(Stored data entries)
☆ ☆ ☆ ☆

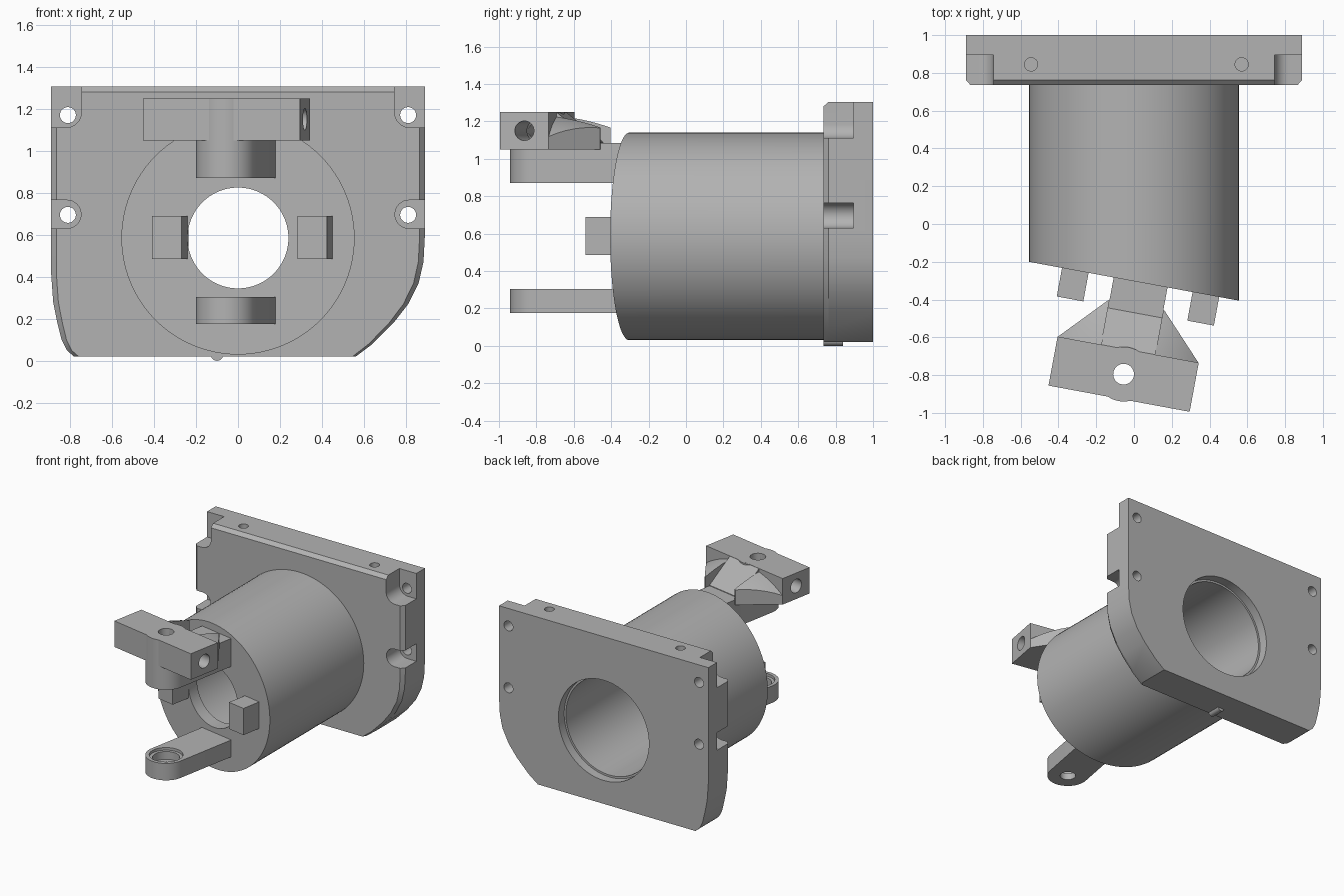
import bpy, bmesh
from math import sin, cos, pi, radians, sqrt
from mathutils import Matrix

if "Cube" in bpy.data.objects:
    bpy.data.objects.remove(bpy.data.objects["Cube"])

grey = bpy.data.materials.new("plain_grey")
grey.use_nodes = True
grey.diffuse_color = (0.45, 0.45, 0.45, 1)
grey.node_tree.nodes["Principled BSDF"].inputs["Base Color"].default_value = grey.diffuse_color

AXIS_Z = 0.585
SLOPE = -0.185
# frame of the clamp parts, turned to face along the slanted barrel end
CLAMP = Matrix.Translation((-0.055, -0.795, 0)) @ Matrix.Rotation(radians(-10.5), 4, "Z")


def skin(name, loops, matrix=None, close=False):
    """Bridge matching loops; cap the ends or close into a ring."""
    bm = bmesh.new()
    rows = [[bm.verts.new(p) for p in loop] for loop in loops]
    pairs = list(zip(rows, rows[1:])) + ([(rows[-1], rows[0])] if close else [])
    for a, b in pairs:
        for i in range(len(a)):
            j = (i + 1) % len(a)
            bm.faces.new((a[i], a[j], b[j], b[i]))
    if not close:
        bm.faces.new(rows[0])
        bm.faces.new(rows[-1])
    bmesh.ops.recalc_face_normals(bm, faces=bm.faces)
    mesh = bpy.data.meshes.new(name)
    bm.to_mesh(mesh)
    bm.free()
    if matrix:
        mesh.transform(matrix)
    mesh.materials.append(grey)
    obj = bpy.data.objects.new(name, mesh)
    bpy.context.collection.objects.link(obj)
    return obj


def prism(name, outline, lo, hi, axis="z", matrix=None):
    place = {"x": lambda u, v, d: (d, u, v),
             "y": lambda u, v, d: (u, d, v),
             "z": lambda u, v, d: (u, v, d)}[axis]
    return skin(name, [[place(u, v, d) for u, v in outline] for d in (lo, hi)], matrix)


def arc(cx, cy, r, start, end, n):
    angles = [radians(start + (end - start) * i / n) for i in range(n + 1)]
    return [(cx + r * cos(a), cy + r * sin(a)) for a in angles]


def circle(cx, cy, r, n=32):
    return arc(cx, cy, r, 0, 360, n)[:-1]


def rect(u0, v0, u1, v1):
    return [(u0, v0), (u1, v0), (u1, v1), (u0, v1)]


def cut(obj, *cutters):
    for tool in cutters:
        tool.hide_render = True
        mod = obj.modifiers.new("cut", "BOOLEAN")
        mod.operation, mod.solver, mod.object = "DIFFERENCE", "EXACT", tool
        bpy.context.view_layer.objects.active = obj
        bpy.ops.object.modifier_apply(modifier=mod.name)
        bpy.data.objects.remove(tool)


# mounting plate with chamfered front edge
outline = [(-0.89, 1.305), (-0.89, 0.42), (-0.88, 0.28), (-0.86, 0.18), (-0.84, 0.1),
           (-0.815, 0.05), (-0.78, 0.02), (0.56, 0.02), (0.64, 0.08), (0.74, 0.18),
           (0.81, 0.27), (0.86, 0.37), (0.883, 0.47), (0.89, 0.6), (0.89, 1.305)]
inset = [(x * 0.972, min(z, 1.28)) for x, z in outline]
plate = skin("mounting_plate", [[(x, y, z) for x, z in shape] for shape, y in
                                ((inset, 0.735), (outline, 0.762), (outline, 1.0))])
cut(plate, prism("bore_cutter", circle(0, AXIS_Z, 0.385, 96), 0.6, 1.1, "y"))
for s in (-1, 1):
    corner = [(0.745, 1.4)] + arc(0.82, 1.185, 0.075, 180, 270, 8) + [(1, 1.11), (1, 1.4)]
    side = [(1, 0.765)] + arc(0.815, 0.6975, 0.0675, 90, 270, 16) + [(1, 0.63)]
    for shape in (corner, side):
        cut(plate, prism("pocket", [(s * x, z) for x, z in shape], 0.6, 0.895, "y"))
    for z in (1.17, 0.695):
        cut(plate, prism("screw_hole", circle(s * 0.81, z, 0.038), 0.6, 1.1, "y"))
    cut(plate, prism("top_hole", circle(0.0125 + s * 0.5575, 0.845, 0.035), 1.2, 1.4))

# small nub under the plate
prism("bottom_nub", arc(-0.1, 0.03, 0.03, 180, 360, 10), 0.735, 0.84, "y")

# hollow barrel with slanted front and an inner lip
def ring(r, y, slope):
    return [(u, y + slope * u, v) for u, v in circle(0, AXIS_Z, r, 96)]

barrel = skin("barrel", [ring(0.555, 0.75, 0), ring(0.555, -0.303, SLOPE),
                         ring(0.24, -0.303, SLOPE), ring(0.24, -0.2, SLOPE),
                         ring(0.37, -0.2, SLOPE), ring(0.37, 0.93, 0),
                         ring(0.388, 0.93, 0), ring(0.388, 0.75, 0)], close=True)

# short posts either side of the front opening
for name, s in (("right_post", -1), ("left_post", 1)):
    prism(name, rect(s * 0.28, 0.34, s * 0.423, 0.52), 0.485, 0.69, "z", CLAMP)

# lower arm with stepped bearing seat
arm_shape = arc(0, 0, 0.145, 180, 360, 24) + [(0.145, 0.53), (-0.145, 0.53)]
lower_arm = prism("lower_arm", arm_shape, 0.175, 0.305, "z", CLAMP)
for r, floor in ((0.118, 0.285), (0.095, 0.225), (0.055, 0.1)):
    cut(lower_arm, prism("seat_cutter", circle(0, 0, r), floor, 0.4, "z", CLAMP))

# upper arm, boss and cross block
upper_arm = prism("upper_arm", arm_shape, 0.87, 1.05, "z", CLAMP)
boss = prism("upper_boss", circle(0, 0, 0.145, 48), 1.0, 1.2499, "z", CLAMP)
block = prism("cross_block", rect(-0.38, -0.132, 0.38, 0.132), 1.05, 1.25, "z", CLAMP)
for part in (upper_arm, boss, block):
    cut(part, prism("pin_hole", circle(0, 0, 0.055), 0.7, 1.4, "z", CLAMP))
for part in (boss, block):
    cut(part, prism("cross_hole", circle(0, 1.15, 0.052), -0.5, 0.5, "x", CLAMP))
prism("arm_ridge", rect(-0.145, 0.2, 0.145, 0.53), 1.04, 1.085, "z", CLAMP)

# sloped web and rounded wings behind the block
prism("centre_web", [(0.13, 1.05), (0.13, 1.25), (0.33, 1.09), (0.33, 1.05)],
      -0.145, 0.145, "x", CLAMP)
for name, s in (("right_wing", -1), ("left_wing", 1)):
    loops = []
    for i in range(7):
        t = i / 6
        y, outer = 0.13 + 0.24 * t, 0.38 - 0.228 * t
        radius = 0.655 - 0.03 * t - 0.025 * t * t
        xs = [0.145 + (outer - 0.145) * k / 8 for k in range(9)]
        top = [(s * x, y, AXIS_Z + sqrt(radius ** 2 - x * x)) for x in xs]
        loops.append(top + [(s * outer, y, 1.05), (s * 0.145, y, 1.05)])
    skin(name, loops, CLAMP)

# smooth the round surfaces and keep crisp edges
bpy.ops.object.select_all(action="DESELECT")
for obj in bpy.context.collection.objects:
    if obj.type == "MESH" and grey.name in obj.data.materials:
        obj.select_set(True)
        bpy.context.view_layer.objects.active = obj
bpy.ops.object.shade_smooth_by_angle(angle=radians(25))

☆ ☆ ☆ ☆

The records above are to be repeated exactly, with every picture removed from the copy.

Output for this task:
import bpy, bmesh
from math import sin, cos, pi, radians, sqrt
from mathutils import Matrix

if "Cube" in bpy.data.objects:
    bpy.data.objects.remove(bpy.data.objects["Cube"])

grey = bpy.data.materials.new("plain_grey")
grey.use_nodes = True
grey.diffuse_color = (0.45, 0.45, 0.45, 1)
grey.node_tree.nodes["Principled BSDF"].inputs["Base Color"].default_value = grey.diffuse_color

AXIS_Z = 0.585
SLOPE = -0.185
# frame of the clamp parts, turned to face along the slanted barrel end
CLAMP = Matrix.Translation((-0.055, -0.795, 0)) @ Matrix.Rotation(radians(-10.5), 4, "Z")


def skin(name, loops, matrix=None, close=False):
    """Bridge matching loops; cap the ends or close into a ring."""
    bm = bmesh.new()
    rows = [[bm.verts.new(p) for p in loop] for loop in loops]
    pairs = list(zip(rows, rows[1:])) + ([(rows[-1], rows[0])] if close else [])
    for a, b in pairs:
        for i in range(len(a)):
            j = (i + 1) % len(a)
            bm.faces.new((a[i], a[j], b[j], b[i]))
    if not close:
        bm.faces.new(rows[0])
        bm.faces.new(rows[-1])
    bmesh.ops.recalc_face_normals(bm, faces=bm.faces)
    mesh = bpy.data.meshes.new(name)
    bm.to_mesh(mesh)
    bm.free()
    if matrix:
        mesh.transform(matrix)
    mesh.materials.append(grey)
    obj = bpy.data.objects.new(name, mesh)
    bpy.context.collection.objects.link(obj)
    return obj


def prism(name, outline, lo, hi, axis="z", matrix=None):
    place = {"x": lambda u, v, d: (d, u, v),
             "y": lambda u, v, d: (u, d, v),
             "z": lambda u, v, d: (u, v, d)}[axis]
    return skin(name, [[place(u, v, d) for u, v in outline] for d in (lo, hi)], matrix)


def arc(cx, cy, r, start, end, n):
    angles = [radians(start + (end - start) * i / n) for i in range(n + 1)]
    return [(cx + r * cos(a), cy + r * sin(a)) for a in angles]


def circle(cx, cy, r, n=32):
    return arc(cx, cy, r, 0, 360, n)[:-1]


def rect(u0, v0, u1, v1):
    return [(u0, v0), (u1, v0), (u1, v1), (u0, v1)]


def cut(obj, *cutters):
    for tool in cutters:
        tool.hide_render = True
        mod = obj.modifiers.new("cut", "BOOLEAN")
        mod.operation, mod.solver, mod.object = "DIFFERENCE", "EXACT", tool
        bpy.context.view_layer.objects.active = obj
        bpy.ops.object.modifier_apply(modifier=mod.name)
        bpy.data.objects.remove(tool)


# mounting plate with chamfered front edge
outline = [(-0.89, 1.305), (-0.89, 0.42), (-0.88, 0.28), (-0.86, 0.18), (-0.84, 0.1),
           (-0.815, 0.05), (-0.78, 0.02), (0.56, 0.02), (0.64, 0.08), (0.74, 0.18),
           (0.81, 0.27), (0.86, 0.37), (0.883, 0.47), (0.89, 0.6), (0.89, 1.305)]
inset = [(x * 0.972, min(z, 1.28)) for x, z in outline]
plate = skin("mounting_plate", [[(x, y, z) for x, z in shape] for shape, y in
                                ((inset, 0.735), (outline, 0.762), (outline, 1.0))])
cut(plate, prism("bore_cutter", circle(0, AXIS_Z, 0.385, 96), 0.6, 1.1, "y"))
for s in (-1, 1):
    corner = [(0.745, 1.4)] + arc(0.82, 1.185, 0.075, 180, 270, 8) + [(1, 1.11), (1, 1.4)]
    side = [(1, 0.765)] + arc(0.815, 0.6975, 0.0675, 90, 270, 16) + [(1, 0.63)]
    for shape in (corner, side):
        cut(plate, prism("pocket", [(s * x, z) for x, z in shape], 0.6, 0.895, "y"))
    for z in (1.17, 0.695):
        cut(plate, prism("screw_hole", circle(s * 0.81, z, 0.038), 0.6, 1.1, "y"))
    cut(plate, prism("top_hole", circle(0.0125 + s * 0.5575, 0.845, 0.035), 1.2, 1.4))

# small nub under the plate
prism("bottom_nub", arc(-0.1, 0.03, 0.03, 180, 360, 10), 0.735, 0.84, "y")

# hollow barrel with slanted front and an inner lip
def ring(r, y, slope):
    return [(u, y + slope * u, v) for u, v in circle(0, AXIS_Z, r, 96)]

barrel = skin("barrel", [ring(0.555, 0.75, 0), ring(0.555, -0.303, SLOPE),
                         ring(0.24, -0.303, SLOPE), ring(0.24, -0.2, SLOPE),
                         ring(0.37, -0.2, SLOPE), ring(0.37, 0.93, 0),
                         ring(0.388, 0.93, 0), ring(0.388, 0.75, 0)], close=True)

# short posts either side of the front opening
for name, s in (("right_post", -1), ("left_post", 1)):
    prism(name, rect(s * 0.28, 0.34, s * 0.423, 0.52), 0.485, 0.69, "z", CLAMP)

# lower arm with stepped bearing seat
arm_shape = arc(0, 0, 0.145, 180, 360, 24) + [(0.145, 0.53), (-0.145, 0.53)]
lower_arm = prism("lower_arm", arm_shape, 0.175, 0.305, "z", CLAMP)
for r, floor in ((0.118, 0.285), (0.095, 0.225), (0.055, 0.1)):
    cut(lower_arm, prism("seat_cutter", circle(0, 0, r), floor, 0.4, "z", CLAMP))

# upper arm, boss and cross block
upper_arm = prism("upper_arm", arm_shape, 0.87, 1.05, "z", CLAMP)
boss = prism("upper_boss", circle(0, 0, 0.145, 48), 1.0, 1.2499, "z", CLAMP)
block = prism("cross_block", rect(-0.38, -0.132, 0.38, 0.132), 1.05, 1.25, "z", CLAMP)
for part in (upper_arm, boss, block):
    cut(part, prism("pin_hole", circle(0, 0, 0.055), 0.7, 1.4, "z", CLAMP))
for part in (boss, block):
    cut(part, prism("cross_hole", circle(0, 1.15, 0.052), -0.5, 0.5, "x", CLAMP))
prism("arm_ridge", rect(-0.145, 0.2, 0.145, 0.53), 1.04, 1.085, "z", CLAMP)

# sloped web and rounded wings behind the block
prism("centre_web", [(0.13, 1.05), (0.13, 1.25), (0.33, 1.09), (0.33, 1.05)],
      -0.145, 0.145, "x", CLAMP)
for name, s in (("right_wing", -1), ("left_wing", 1)):
    loops = []
    for i in range(7):
        t = i / 6
        y, outer = 0.13 + 0.24 * t, 0.38 - 0.228 * t
        radius = 0.655 - 0.03 * t - 0.025 * t * t
        xs = [0.145 + (outer - 0.145) * k / 8 for k in range(9)]
        top = [(s * x, y, AXIS_Z + sqrt(radius ** 2 - x * x)) for x in xs]
        loops.append(top + [(s * outer, y, 1.05), (s * 0.145, y, 1.05)])
    skin(name, loops, CLAMP)

# smooth the round surfaces and keep crisp edges
bpy.ops.object.select_all(action="DESELECT")
for obj in bpy.context.collection.objects:
    if obj.type == "MESH" and grey.name in obj.data.materials:
        obj.select_set(True)
        bpy.context.view_layer.objects.active = obj
bpy.ops.object.shade_smooth_by_angle(angle=radians(25))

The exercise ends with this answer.